Global Seed Savers embarked on a transformative Seed Sovereignty Forum caravan, traveling to multiple locations to foster community building, participatory governance, and network strengthening. From Cebu City to Bantayan Island, and beyond, each forum brought together diverse groups of farmers, advocates, and local leaders to discuss the vital importance of seed sovereignty. These gatherings not only highlighted the challenges and opportunities within sustainable agriculture, but also underscored the power of collective action in securing food security, preserving cultural identity, and promoting resilient farming systems. The impact of these forums is a testament to the strength of our community and the importance of our shared mission in ensuring seed sovereignty in the Philippines.

Our journey began at Subli Biodiverse Farm in Calaca, Batangas with our partners at Subli Farm. This forum brought together farmers, gardeners, young agriculturalists, and organic farming advocates. The primary objectives were to present GSSP’s new direction and programs and to promote seed sovereignty as a cornerstone of food security. Participants engaged in a lively seed activity, with Hal presenting on “Seed Sovereignty” and Subli Farm sharing their unique insights and experiences. 

One highlight of this day was the exchange of seeds. GSS distributed seeds from Benguet to eager participants interested in planting and saving seeds. This simple act of sharing seeds symbolizes the collective effort to preserve biodiversity and ensure food security. Attendees left with not only seeds but also a renewed sense of community and purpose. The diverse group of participants—farmers, young growers, and organic farming enthusiasts—shared their thoughts, emphasizing the importance of food production for households and seed saving for future crops.

The event underscored a critical message: the fight for seed sovereignty is a response to corporate control over seeds. Sarah Sabado, GSS Operations Manager, highlighted innovative solutions, such as urban seed saving in pots, inspired by practices in Baguio City.

Following the enriching discussions in Calaca, Batangas, our caravan made its way to Silang, Cavite with our partners at Kai Farms. Facilitated by Sarah Sabado, this event aimed to present the new direction of GSS and mobilize support for food security. Participants engaged in meaningful discussions on the importance of seed sovereignty and exchanged valuable insights on sustainable agriculture.

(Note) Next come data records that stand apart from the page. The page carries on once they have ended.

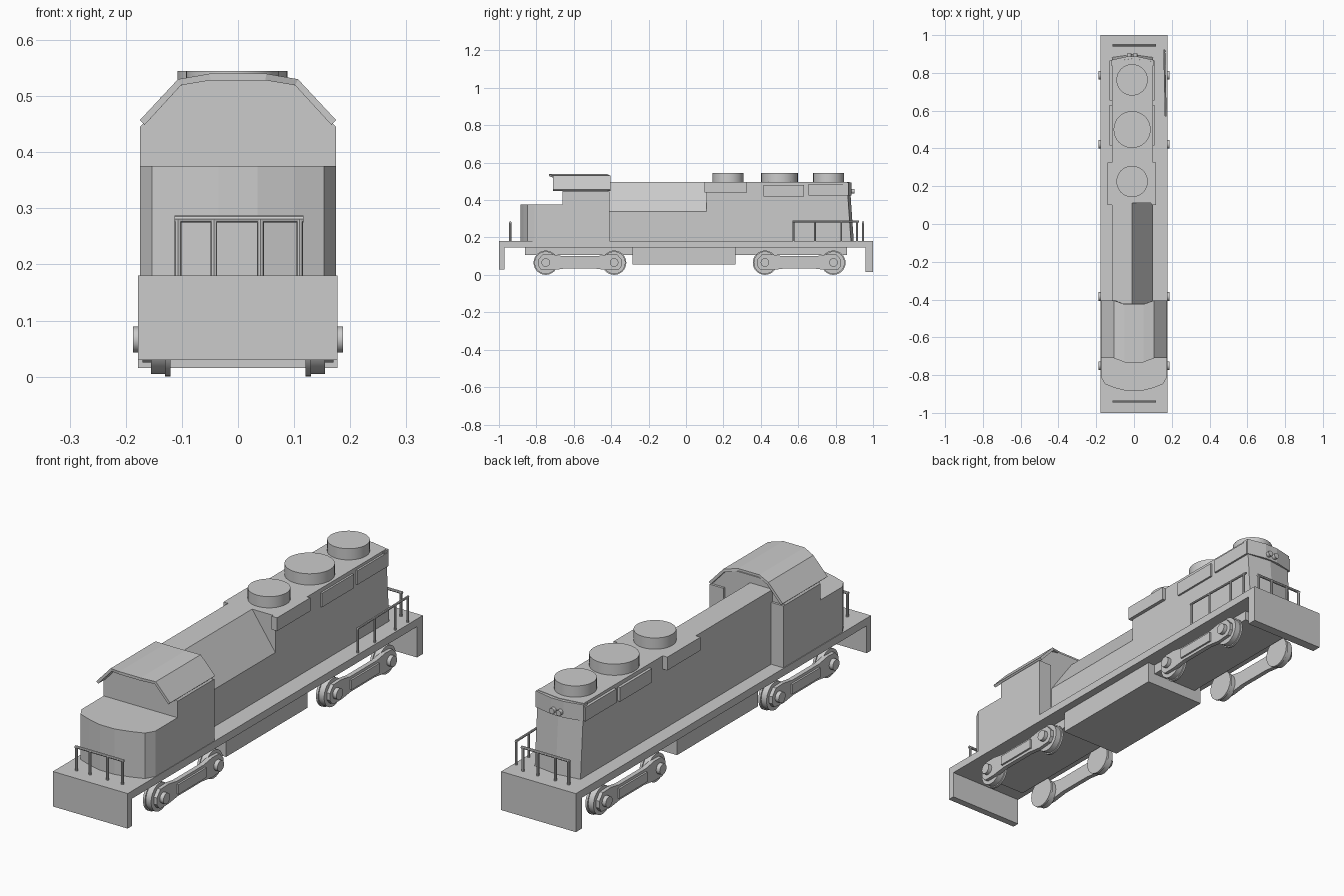
import bpy, bmesh, math
from mathutils import Vector

if "Cube" in bpy.data.objects:
    bpy.data.objects.remove(bpy.data.objects["Cube"])


def make(name, verts, faces, fix=True):
    me = bpy.data.meshes.new(name)
    me.from_pydata(verts, [], faces)
    if fix:
        bm = bmesh.new()
        bm.from_mesh(me)
        bmesh.ops.recalc_face_normals(bm, faces=bm.faces)
        bm.to_mesh(me)
        bm.free()
    ob = bpy.data.objects.new(name, me)
    bpy.context.collection.objects.link(ob)
    return ob


def prism(name, pts, axis, lo, hi):
    """Extrude a 2D outline along an axis."""
    place = {'x': lambda a, b, t: (t, a, b),
             'y': lambda a, b, t: (a, t, b),
             'z': lambda a, b, t: (a, b, t)}[axis]
    n = len(pts)
    verts = [place(a, b, t) for t in (lo, hi) for a, b in pts]
    faces = [tuple(range(n)), tuple(range(n, 2 * n))]
    faces += [(i, (i + 1) % n, n + (i + 1) % n, n + i) for i in range(n)]
    return make(name, verts, faces)


def box(name, x0, x1, y0, y1, z0, z1):
    return prism(name, [(x0, y0), (x1, y0), (x1, y1), (x0, y1)], 'z', z0, z1)


def rod(name, a, b, r, sides=8):
    a, b = Vector(a), Vector(b)
    bpy.ops.mesh.primitive_cylinder_add(vertices=sides, radius=r, depth=(b - a).length,
                                        location=(a + b) / 2)
    ob = bpy.context.object
    ob.name = name
    ob.rotation_euler = (b - a).to_track_quat('Z', 'Y').to_euler()
    if sides > 12:
        bpy.ops.object.shade_smooth_by_angle(angle=math.radians(35))
    return ob


# Deck, end plates, underframe and fuel tank
box("deck", -0.178, 0.177, -1, 1, 0.147, 0.18)
box("front_plate", -0.178, 0.177, -1, -0.97, 0.03, 0.18)
box("rear_plate", -0.178, 0.177, 0.96, 1, 0.015, 0.18)
box("underframe", -0.11, 0.11, -0.86, 0.86, 0.105, 0.15)
box("fuel_tank", -0.143, 0.143, -0.285, 0.265, 0.055, 0.15)

# Nose with a rounded front
nose = [(0.175, -0.6), (0.175, -0.81), (0.153, -0.848), (0.1, -0.868), (0.035, -0.885)]
prism("nose", nose + [(-x, y) for x, y in reversed(nose)], 'z', 0.18, 0.375)

# Cab and its overhanging roof
half = [(0.175, 0.445), (0.107, 0.518), (0.05, 0.53)]
cab = [(0.175, 0.18)] + half
prism("cab", cab + [(-x, z) for x, z in reversed(cab)], 'y', -0.66, -0.42)
roof_half = [(-0.175, 0.457, -0.71, -0.405), (-0.107, 0.53, -0.71, -0.405),
             (-0.05, 0.54, -0.732, -0.425)]
prof = roof_half + [(-x, z, f, b) for x, z, f, b in reversed(roof_half)]
n = len(prof)
roof = make("cab_roof", [(x, f, z) for x, z, f, b in prof] + [(x, b, z) for x, z, f, b in prof],
            [(i, i + 1, n + i + 1, n + i) for i in range(n - 1)], fix=False)
sol = roof.modifiers.new("thickness", 'SOLIDIFY')
sol.thickness, sol.offset = 0.012, -1
for s in (-1, 1):
    box("cab_rear_side", *sorted((s * 0.11, s * 0.175)), -0.44, -0.41, 0.18, 0.445)

# Engine hood: front part has a sloped right shoulder
C = -0.01
L, R = C - 0.107, C + 0.11
prism("hood_front", [(L, 0.18), (R, 0.18), (R, 0.34), (C, 0.497), (L, 0.497)], 'y', -0.43, 0.11)
rear = prism("hood_rear", [(L, 0.11), (R, 0.11), (R, 0.86), (C, 0.875), (L, 0.86)], 'z', 0.18, 0.497)
for v in rear.data.vertices:
    if v.co.y > 0.8 and v.co.z < 0.3:
        v.co.y += 0.022
prism("rear_visor", [(L - 0.005, 0.84), (R + 0.005, 0.84), (R + 0.005, 0.868), (C + 0.03, 0.886),
                     (C - 0.03, 0.886), (L - 0.005, 0.868)], 'z', 0.425, 0.495)
for x in (C - 0.016, C + 0.016):
    rod("rear_headlight", (x, 0.87, 0.447), (x, 0.902, 0.447), 0.012, 16)

# Side vents and roof fans
for y0, y1, z0, z1, out in ((0.1, 0.325, 0.44, 0.497, 0.022), (0.415, 0.63, 0.42, 0.48, 0.012),
                            (0.655, 0.865, 0.425, 0.485, 0.012)):
    box("left_vent", L - out, L + 0.01, y0, y1, z0, z1)
    box("right_vent", R - 0.01, R + out * 0.7, y0, y1, z0, z1)
for y, r in ((0.225, 0.083), (0.5, 0.098), (0.763, 0.083)):
    rod("roof_fan", (C, y, 0.49), (C, y, 0.545), r, 32)

# Handrails
for y in (-0.94, 0.947):
    rod("end_rail", (-0.113, y, 0.281), (0.117, y, 0.281), 0.006)
    for x in (-0.107, -0.043, 0.04, 0.11):
        rod("end_post", (x, y, 0.178), (x, y, 0.28), 0.006)
rod("side_rail", (0.168, 0.57, 0.285), (0.16, 0.925, 0.285), 0.005)
for y in (0.575, 0.69, 0.83, 0.915):
    rod("side_post", (0.165, y, 0.178), (0.165, y, 0.285), 0.005)

# Trucks: wheels, side frames, axle caps
for cy in (-0.567, 0.605):
    for s in (-1, 1):
        frame = [(0.21, 0.03), (0.225, 0.05), (0.225, 0.08), (0.2, 0.108), (0.15, 0.11), (0.09, 0.1)]
        low = [(-0.2, 0.025), (-0.15, 0.025), (-0.08, 0.034), (0.08, 0.034), (0.15, 0.025)]
        outline = frame + [(-y, z) for y, z in reversed(frame)] + low
        prism("side_frame", [(cy + y, z) for y, z in outline], 'x', s * 0.15, s * 0.17)
        box("spring_box", *sorted((s * 0.165, s * 0.178)), cy - 0.09, cy + 0.1, 0.046, 0.088)
        for dy in (-0.183, 0.183):
            y = cy + dy
            rod("wheel", (s * 0.126, y, 0.065), (s * 0.155, y, 0.065), 0.06, 32)
            rod("wheel_flange", (s * 0.12, y, 0.065), (s * 0.13, y, 0.065), 0.065, 32)
            rod("axle_cap", (s * 0.15, y, 0.066), (s * 0.187, y, 0.066), 0.023, 16)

A highlight of the day was another vibrant seed exchange session! Participants shared seeds, fostering a spirit of abundance and community. GSS distributed its seeds, while Kai Farms generously offered both free and for-sale seeds. This exchange not only enriched the seed diversity among participants but also strengthened the bonds within our growing network. The feedback from attendees was overwhelmingly positive, with words like “inspired,” “soulful,” and “community” capturing the essence of the day. 

Next, we traveled to the covered court of Brgy. Atup-Atup, Bantayan Island, Cebu along with our diverse group of stakeholders, including members of Good Land, the LGU of Atup-Atup Bantayan Island, and the BAFFA-Brgy. Atup-Atup Fishermen and Farmers Associations. 

The forum sparked dynamic conversations, with participants eager to learn more about seed preservation, storage, and the potential of attending Seed School. Manang Elizabeth, GSS Farmer Field Staff, and Ronald from Baguio shared their experiences and seeds, fostering a sense of community and shared purpose. Despite challenges like the reliance on agricultural supply stores for seeds and water supply issues in some farming communities, the enthusiasm for learning and collaboration was inspiring to see. 

The forum underscored the urgent need to transfer seed-saving knowledge from the older generation to the youth. With 90% of seeds grown by rice and corn farmers originating from farmer breeders, it’s clear that seed sovereignty is crucial for sustainable agriculture.

Our final stop was at The Playground CrossRoads, Banilad, Cebu City where we partnered with Communities for Alternative Food Ecosystem Initiative, Cebu Farmers Market, and Cebu Seed Savers. Our focus on promoting seed sovereignty resonated deeply with attendees, emphasizing its crucial role in food security, health, and well-being.

The forum featured powerful insights from local advocates. Sol Torress from the Consumer Group of Cebu Farmers Market highlighted the intrinsic link between seed quality and food quality, stating, “Food sovereignty starts from a seed. Quality of seeds affects the quality of food.” This sentiment was echoed by Camilo Oroc from Cebu Technological University, who expressed gratitude for GSSP’s dedication to preserving native and heirloom seeds. He noted the importance of maintaining these varieties amidst the growing trend of instant, processed food. These perspectives underscored the vital message that seed sovereignty is foundational to sustainable food systems and cultural identity.

Throughout this caravan, the Seed Sovereignty Forums have demonstrated the power of community and the importance of collaborative efforts in promoting sustainable agriculture. Each location brought unique insights and strengthened our network, paving the way for a resilient and food-secure future.